## DESCRIPTION OF THE TASK
Using the data beneath this instruction, retype only the lines from the one that contains "from math import sin, cos, pi, radians" down to the one that contains "grey.use_nodes = True", both included, exactly as they appear.

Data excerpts

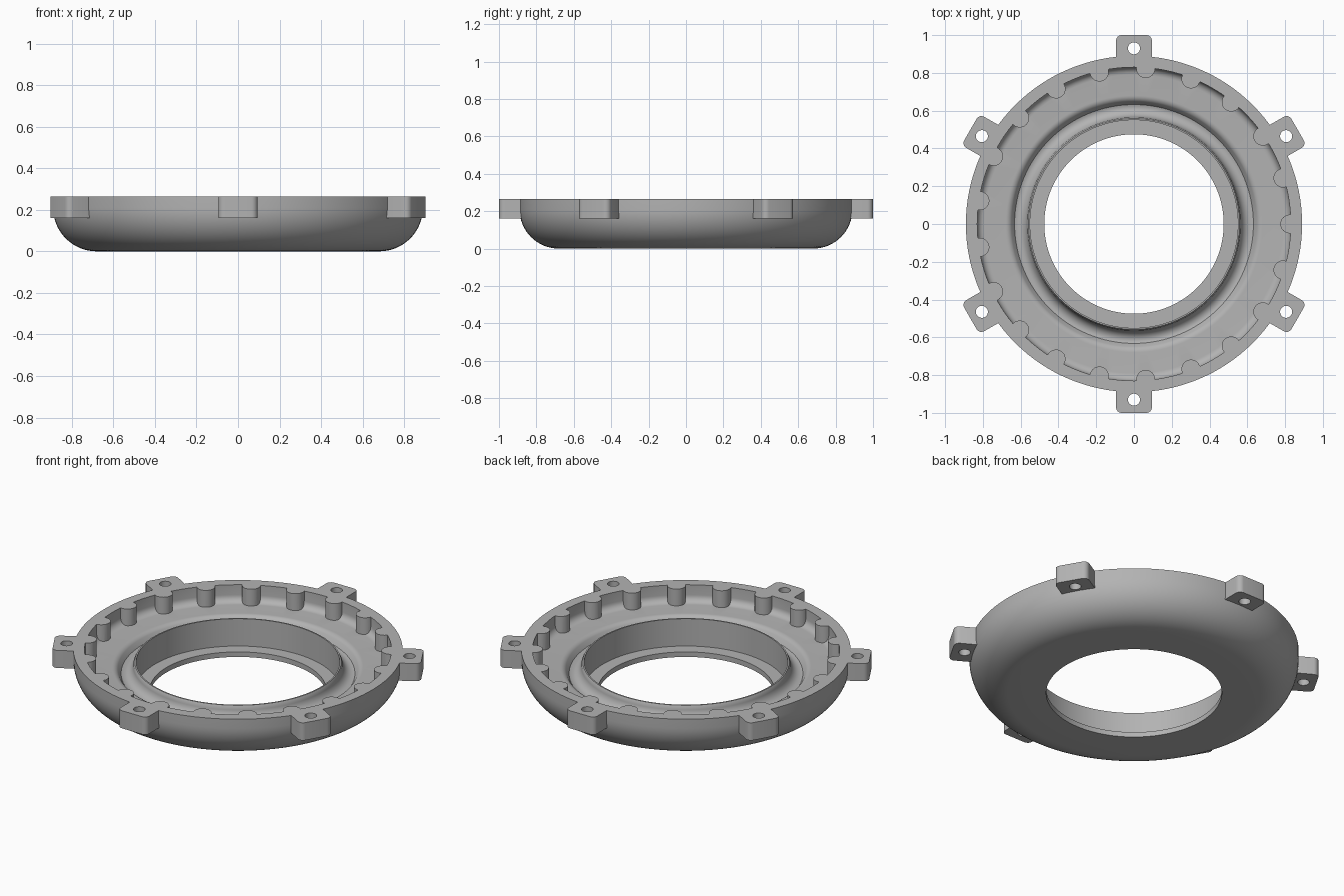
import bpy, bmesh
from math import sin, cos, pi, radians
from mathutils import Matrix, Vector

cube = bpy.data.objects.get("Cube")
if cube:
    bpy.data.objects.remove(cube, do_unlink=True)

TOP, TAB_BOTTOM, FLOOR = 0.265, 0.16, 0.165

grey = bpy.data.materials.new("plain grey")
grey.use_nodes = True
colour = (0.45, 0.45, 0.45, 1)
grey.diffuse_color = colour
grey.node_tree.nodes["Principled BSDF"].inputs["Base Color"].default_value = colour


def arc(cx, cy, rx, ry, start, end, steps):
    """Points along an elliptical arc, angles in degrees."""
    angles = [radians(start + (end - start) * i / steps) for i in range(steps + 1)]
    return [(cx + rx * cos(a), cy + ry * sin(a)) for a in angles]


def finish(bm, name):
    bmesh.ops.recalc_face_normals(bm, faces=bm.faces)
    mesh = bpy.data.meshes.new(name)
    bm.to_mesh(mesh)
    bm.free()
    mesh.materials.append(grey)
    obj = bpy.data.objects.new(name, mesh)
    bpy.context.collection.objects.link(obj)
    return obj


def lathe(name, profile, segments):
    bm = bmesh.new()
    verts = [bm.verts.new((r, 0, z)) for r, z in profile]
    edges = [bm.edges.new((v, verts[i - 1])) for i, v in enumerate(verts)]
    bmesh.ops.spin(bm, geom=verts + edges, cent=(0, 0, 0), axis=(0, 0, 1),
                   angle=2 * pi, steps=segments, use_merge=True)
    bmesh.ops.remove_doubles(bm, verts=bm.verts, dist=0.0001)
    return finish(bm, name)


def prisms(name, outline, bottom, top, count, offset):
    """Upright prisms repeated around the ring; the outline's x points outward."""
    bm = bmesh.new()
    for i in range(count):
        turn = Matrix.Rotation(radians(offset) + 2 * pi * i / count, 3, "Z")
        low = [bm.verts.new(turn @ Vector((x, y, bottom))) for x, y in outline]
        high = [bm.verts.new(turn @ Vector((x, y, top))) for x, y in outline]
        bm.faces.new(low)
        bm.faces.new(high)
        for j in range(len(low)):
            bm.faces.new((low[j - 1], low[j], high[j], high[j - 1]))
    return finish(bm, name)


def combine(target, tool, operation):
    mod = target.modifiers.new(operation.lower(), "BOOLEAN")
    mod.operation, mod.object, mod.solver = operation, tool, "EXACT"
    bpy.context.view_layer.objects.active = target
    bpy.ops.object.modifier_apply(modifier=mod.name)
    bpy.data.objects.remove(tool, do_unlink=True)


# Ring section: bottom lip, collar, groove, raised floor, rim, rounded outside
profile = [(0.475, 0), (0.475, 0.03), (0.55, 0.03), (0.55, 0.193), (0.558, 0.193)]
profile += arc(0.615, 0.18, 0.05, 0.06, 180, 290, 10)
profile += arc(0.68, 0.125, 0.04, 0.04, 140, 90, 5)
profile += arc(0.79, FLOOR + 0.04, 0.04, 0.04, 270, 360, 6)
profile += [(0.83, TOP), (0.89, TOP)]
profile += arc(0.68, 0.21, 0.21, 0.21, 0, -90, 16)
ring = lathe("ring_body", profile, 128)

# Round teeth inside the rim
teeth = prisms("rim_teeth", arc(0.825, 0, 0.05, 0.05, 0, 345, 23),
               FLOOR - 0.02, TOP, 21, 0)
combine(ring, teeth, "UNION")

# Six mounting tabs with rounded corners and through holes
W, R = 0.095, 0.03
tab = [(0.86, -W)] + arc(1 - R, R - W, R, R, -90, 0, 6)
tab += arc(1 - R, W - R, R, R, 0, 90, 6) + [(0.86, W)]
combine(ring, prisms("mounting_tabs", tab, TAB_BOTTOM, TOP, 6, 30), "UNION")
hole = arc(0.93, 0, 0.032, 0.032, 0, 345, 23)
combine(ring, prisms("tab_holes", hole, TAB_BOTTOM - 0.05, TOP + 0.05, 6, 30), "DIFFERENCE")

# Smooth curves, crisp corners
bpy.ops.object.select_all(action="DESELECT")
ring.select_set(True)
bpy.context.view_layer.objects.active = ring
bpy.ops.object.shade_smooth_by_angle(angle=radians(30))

## SOLUTION BELOW
from math import sin, cos, pi, radians
from mathutils import Matrix, Vector

cube = bpy.data.objects.get("Cube")
if cube:
    bpy.data.objects.remove(cube, do_unlink=True)

TOP, TAB_BOTTOM, FLOOR = 0.265, 0.16, 0.165

grey = bpy.data.materials.new("plain grey")
grey.use_nodes = True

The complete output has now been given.